■ ACTIVITY: Repeat the records below exactly, from the first line through the line containing "function sweep(curve, out, size, rings, sides, split", and leave out any pictures.

(Plain-text document sources)

↓

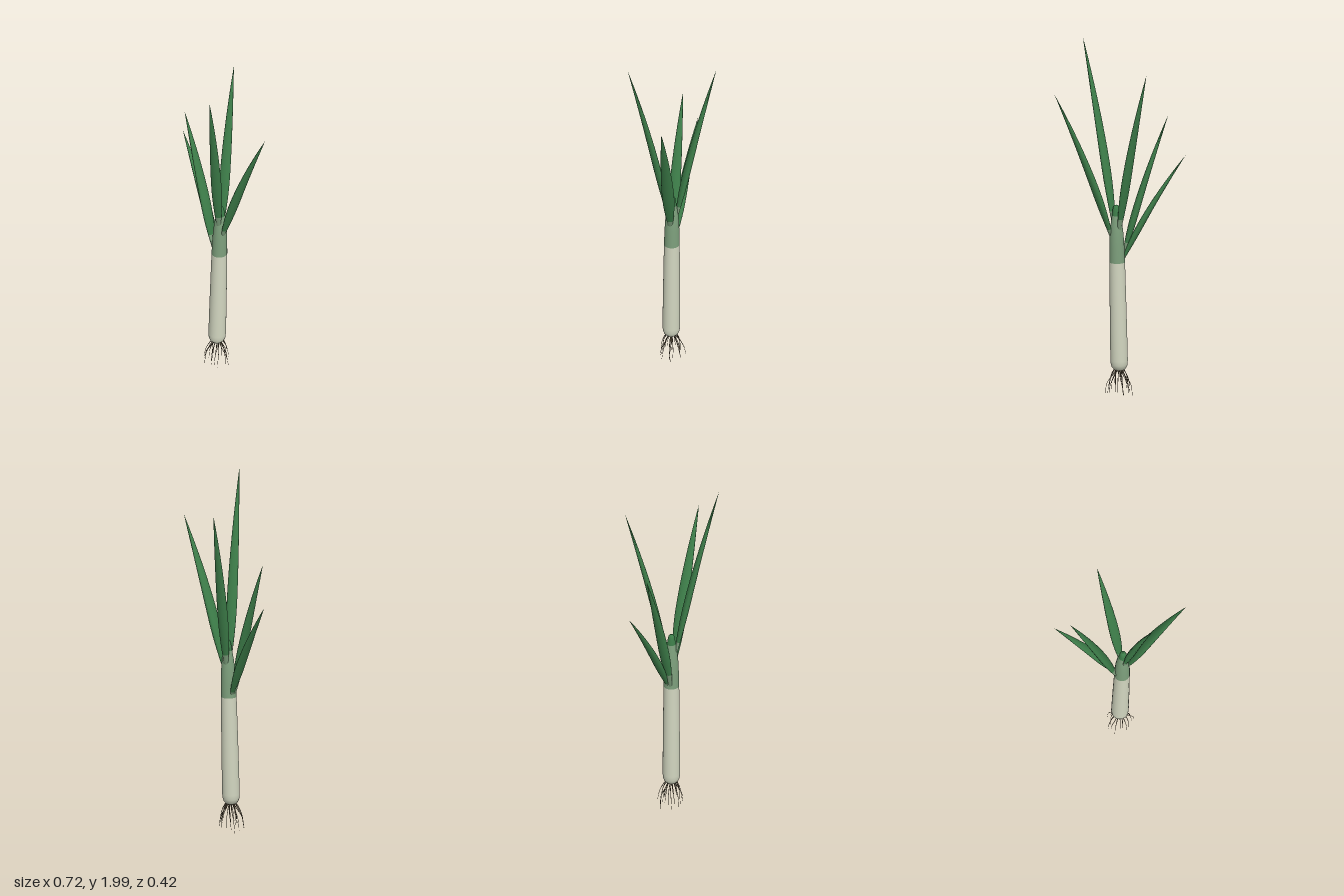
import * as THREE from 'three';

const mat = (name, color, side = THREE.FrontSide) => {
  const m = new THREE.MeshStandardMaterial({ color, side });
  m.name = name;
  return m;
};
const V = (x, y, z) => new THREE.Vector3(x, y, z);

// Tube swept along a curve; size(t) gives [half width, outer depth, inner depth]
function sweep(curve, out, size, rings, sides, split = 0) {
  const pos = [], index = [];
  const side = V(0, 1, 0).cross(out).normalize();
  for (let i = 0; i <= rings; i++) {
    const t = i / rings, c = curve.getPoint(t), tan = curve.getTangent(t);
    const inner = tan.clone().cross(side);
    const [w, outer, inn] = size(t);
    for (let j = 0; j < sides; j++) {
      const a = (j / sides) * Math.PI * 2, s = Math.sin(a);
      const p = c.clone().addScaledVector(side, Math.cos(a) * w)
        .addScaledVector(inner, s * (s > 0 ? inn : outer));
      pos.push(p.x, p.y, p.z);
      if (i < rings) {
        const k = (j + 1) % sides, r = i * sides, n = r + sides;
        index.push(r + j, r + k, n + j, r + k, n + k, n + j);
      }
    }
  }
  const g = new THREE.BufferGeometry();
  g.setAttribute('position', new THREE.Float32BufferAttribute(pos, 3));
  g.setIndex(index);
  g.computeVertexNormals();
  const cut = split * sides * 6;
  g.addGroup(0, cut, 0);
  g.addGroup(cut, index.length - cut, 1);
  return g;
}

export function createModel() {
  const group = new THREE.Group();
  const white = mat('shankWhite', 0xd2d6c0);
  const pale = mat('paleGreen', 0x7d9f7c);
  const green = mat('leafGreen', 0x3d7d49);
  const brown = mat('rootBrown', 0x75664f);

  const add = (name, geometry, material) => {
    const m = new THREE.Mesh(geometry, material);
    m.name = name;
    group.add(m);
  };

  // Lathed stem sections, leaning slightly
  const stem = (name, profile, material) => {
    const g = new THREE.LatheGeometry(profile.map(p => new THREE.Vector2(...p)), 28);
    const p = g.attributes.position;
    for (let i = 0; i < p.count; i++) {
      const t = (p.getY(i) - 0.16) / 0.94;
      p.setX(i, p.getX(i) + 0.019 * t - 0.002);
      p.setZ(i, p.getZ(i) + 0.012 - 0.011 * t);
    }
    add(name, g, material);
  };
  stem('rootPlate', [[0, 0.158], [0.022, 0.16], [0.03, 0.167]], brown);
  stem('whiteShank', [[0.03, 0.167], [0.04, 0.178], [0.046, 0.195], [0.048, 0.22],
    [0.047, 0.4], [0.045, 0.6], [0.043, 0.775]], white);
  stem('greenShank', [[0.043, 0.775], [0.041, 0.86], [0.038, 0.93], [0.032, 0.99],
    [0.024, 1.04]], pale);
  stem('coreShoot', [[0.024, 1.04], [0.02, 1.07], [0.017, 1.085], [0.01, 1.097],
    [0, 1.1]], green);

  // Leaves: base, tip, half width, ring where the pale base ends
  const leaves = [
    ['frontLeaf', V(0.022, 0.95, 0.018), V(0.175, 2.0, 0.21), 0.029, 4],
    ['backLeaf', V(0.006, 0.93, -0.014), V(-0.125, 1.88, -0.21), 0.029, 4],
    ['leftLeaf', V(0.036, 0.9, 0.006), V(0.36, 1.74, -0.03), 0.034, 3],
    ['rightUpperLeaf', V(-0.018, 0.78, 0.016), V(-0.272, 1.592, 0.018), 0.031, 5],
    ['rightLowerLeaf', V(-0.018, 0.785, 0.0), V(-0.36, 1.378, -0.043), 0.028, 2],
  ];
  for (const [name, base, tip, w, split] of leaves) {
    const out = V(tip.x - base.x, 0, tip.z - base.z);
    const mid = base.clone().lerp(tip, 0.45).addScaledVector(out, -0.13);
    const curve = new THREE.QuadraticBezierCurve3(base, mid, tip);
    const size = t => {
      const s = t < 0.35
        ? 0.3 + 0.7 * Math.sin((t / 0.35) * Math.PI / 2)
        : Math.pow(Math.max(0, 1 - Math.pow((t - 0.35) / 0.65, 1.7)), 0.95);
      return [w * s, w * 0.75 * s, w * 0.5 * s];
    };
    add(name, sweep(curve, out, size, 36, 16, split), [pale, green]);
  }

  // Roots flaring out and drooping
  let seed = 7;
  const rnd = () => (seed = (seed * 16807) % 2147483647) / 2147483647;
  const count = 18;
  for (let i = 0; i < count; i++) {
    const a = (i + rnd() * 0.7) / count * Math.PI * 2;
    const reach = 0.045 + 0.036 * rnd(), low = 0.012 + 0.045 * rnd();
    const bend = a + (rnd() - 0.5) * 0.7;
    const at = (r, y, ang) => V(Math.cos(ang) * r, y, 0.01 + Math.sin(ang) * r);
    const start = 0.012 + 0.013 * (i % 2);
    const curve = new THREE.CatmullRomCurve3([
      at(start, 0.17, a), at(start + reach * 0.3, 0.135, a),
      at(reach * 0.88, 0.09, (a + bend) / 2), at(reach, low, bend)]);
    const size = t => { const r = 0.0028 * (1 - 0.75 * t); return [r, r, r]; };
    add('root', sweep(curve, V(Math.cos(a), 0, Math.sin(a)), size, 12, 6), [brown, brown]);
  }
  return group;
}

↑

■ SOLUTION TO THE PROBLEM:
import * as THREE from 'three';

const mat = (name, color, side = THREE.FrontSide) => {
  const m = new THREE.MeshStandardMaterial({ color, side });
  m.name = name;
  return m;
};
const V = (x, y, z) => new THREE.Vector3(x, y, z);

// Tube swept along a curve; size(t) gives [half width, outer depth, inner depth]
function sweep(curve, out, size, rings, sides, split = 0) {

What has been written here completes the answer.